=== WHAT NEEDS TO BE DONE ===
Each record must be written out again exactly. Skip any picture it contains.

Dataset records:
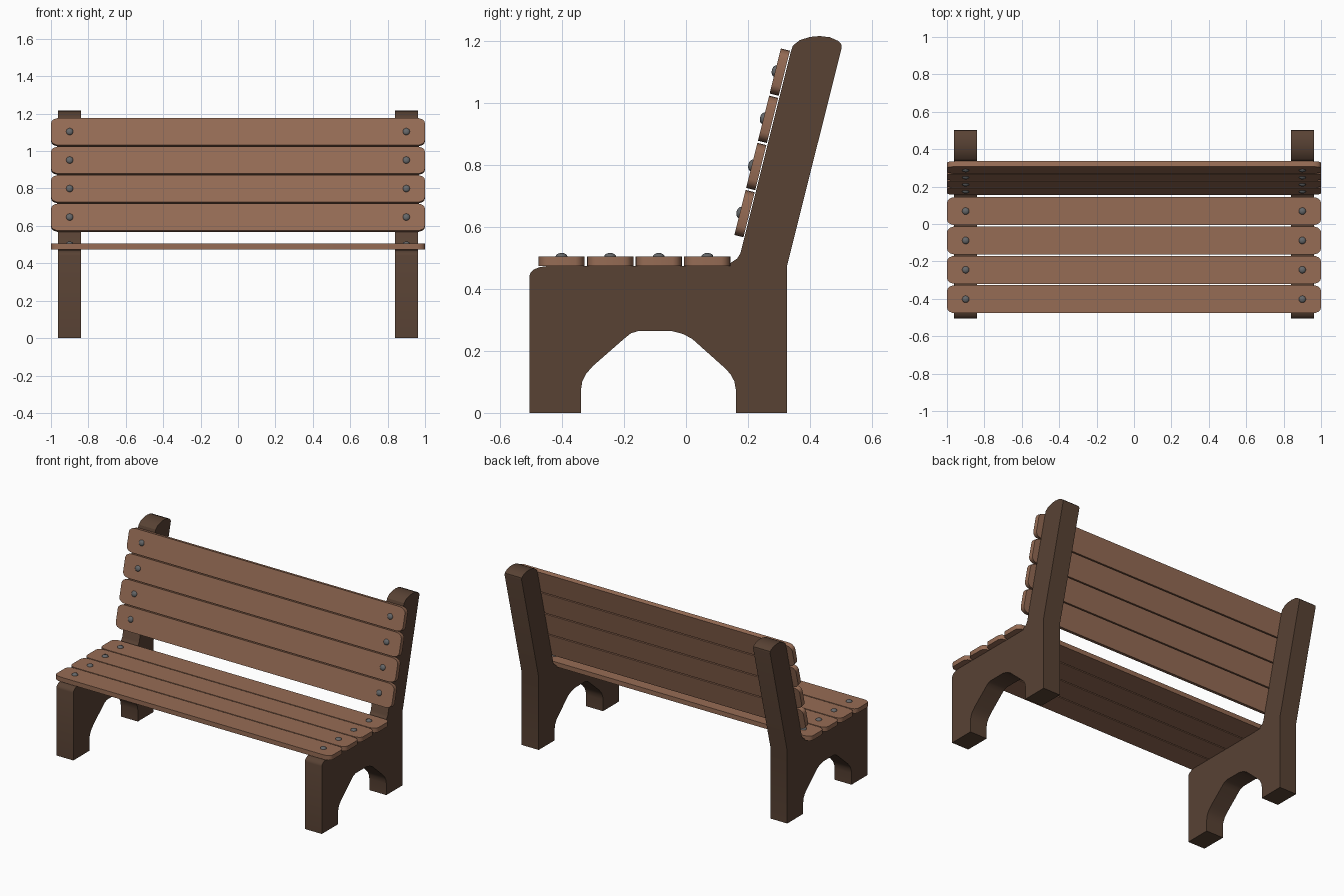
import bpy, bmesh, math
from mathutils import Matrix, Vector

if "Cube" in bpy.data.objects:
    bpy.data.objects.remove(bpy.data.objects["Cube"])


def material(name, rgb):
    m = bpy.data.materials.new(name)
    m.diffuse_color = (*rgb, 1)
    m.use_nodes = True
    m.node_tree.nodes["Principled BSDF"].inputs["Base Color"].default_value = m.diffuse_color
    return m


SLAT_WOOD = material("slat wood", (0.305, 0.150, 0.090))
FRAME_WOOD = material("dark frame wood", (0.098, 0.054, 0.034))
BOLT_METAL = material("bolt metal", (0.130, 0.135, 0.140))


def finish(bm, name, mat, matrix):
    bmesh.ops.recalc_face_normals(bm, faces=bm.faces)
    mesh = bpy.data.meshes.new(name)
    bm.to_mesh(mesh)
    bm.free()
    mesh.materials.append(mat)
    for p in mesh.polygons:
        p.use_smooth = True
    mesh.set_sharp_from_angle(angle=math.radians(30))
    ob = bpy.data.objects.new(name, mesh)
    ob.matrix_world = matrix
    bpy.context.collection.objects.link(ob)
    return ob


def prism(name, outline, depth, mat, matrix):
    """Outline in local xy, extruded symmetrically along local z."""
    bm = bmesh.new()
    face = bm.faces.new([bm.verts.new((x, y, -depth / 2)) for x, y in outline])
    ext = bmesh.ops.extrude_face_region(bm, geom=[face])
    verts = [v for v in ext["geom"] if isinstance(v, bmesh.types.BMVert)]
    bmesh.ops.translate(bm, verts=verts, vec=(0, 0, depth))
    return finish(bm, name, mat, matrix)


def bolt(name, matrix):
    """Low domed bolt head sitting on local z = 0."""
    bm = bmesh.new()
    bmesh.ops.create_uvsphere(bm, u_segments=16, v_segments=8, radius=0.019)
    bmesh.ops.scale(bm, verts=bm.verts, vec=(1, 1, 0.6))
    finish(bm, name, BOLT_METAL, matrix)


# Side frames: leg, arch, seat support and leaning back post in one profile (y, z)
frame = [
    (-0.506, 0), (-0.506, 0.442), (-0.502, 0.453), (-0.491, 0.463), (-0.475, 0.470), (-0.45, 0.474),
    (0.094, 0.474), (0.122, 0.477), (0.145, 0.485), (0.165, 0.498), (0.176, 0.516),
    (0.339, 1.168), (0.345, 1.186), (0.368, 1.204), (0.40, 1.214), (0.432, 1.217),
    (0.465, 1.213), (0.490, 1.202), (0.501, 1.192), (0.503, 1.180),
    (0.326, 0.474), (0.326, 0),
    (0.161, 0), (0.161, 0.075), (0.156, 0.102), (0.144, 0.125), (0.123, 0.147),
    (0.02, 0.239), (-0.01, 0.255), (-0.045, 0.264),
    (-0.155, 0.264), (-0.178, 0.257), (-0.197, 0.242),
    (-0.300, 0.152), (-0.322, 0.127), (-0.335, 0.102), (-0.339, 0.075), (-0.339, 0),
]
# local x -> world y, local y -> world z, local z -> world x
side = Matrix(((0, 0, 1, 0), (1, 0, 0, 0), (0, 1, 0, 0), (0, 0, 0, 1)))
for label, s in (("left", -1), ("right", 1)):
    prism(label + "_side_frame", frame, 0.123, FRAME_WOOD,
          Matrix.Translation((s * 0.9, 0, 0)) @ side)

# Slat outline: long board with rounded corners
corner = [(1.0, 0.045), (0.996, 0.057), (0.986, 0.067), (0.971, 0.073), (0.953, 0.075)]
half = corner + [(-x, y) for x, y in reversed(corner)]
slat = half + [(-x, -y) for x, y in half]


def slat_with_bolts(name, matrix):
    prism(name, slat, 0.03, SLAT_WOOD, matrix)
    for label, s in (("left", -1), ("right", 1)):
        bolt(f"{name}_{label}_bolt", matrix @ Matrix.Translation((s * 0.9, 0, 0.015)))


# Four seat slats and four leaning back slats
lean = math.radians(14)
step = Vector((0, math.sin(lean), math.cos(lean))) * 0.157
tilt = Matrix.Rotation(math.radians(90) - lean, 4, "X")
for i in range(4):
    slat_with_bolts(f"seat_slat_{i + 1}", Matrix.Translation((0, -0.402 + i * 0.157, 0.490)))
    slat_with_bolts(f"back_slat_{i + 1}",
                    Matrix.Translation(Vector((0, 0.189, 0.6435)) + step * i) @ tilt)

=== EXPECTED OUTPUT ===
import bpy, bmesh, math
from mathutils import Matrix, Vector

if "Cube" in bpy.data.objects:
    bpy.data.objects.remove(bpy.data.objects["Cube"])


def material(name, rgb):
    m = bpy.data.materials.new(name)
    m.diffuse_color = (*rgb, 1)
    m.use_nodes = True
    m.node_tree.nodes["Principled BSDF"].inputs["Base Color"].default_value = m.diffuse_color
    return m


SLAT_WOOD = material("slat wood", (0.305, 0.150, 0.090))
FRAME_WOOD = material("dark frame wood", (0.098, 0.054, 0.034))
BOLT_METAL = material("bolt metal", (0.130, 0.135, 0.140))


def finish(bm, name, mat, matrix):
    bmesh.ops.recalc_face_normals(bm, faces=bm.faces)
    mesh = bpy.data.meshes.new(name)
    bm.to_mesh(mesh)
    bm.free()
    mesh.materials.append(mat)
    for p in mesh.polygons:
        p.use_smooth = True
    mesh.set_sharp_from_angle(angle=math.radians(30))
    ob = bpy.data.objects.new(name, mesh)
    ob.matrix_world = matrix
    bpy.context.collection.objects.link(ob)
    return ob


def prism(name, outline, depth, mat, matrix):
    """Outline in local xy, extruded symmetrically along local z."""
    bm = bmesh.new()
    face = bm.faces.new([bm.verts.new((x, y, -depth / 2)) for x, y in outline])
    ext = bmesh.ops.extrude_face_region(bm, geom=[face])
    verts = [v for v in ext["geom"] if isinstance(v, bmesh.types.BMVert)]
    bmesh.ops.translate(bm, verts=verts, vec=(0, 0, depth))
    return finish(bm, name, mat, matrix)


def bolt(name, matrix):
    """Low domed bolt head sitting on local z = 0."""
    bm = bmesh.new()
    bmesh.ops.create_uvsphere(bm, u_segments=16, v_segments=8, radius=0.019)
    bmesh.ops.scale(bm, verts=bm.verts, vec=(1, 1, 0.6))
    finish(bm, name, BOLT_METAL, matrix)


# Side frames: leg, arch, seat support and leaning back post in one profile (y, z)
frame = [
    (-0.506, 0), (-0.506, 0.442), (-0.502, 0.453), (-0.491, 0.463), (-0.475, 0.470), (-0.45, 0.474),
    (0.094, 0.474), (0.122, 0.477), (0.145, 0.485), (0.165, 0.498), (0.176, 0.516),
    (0.339, 1.168), (0.345, 1.186), (0.368, 1.204), (0.40, 1.214), (0.432, 1.217),
    (0.465, 1.213), (0.490, 1.202), (0.501, 1.192), (0.503, 1.180),
    (0.326, 0.474), (0.326, 0),
    (0.161, 0), (0.161, 0.075), (0.156, 0.102), (0.144, 0.125), (0.123, 0.147),
    (0.02, 0.239), (-0.01, 0.255), (-0.045, 0.264),
    (-0.155, 0.264), (-0.178, 0.257), (-0.197, 0.242),
    (-0.300, 0.152), (-0.322, 0.127), (-0.335, 0.102), (-0.339, 0.075), (-0.339, 0),
]
# local x -> world y, local y -> world z, local z -> world x
side = Matrix(((0, 0, 1, 0), (1, 0, 0, 0), (0, 1, 0, 0), (0, 0, 0, 1)))
for label, s in (("left", -1), ("right", 1)):
    prism(label + "_side_frame", frame, 0.123, FRAME_WOOD,
          Matrix.Translation((s * 0.9, 0, 0)) @ side)

# Slat outline: long board with rounded corners
corner = [(1.0, 0.045), (0.996, 0.057), (0.986, 0.067), (0.971, 0.073), (0.953, 0.075)]
half = corner + [(-x, y) for x, y in reversed(corner)]
slat = half + [(-x, -y) for x, y in half]


def slat_with_bolts(name, matrix):
    prism(name, slat, 0.03, SLAT_WOOD, matrix)
    for label, s in (("left", -1), ("right", 1)):
        bolt(f"{name}_{label}_bolt", matrix @ Matrix.Translation((s * 0.9, 0, 0.015)))


# Four seat slats and four leaning back slats
lean = math.radians(14)
step = Vector((0, math.sin(lean), math.cos(lean))) * 0.157
tilt = Matrix.Rotation(math.radians(90) - lean, 4, "X")
for i in range(4):
    slat_with_bolts(f"seat_slat_{i + 1}", Matrix.Translation((0, -0.402 + i * 0.157, 0.490)))
    slat_with_bolts(f"back_slat_{i + 1}",
                    Matrix.Translation(Vector((0, 0.189, 0.6435)) + step * i) @ tilt)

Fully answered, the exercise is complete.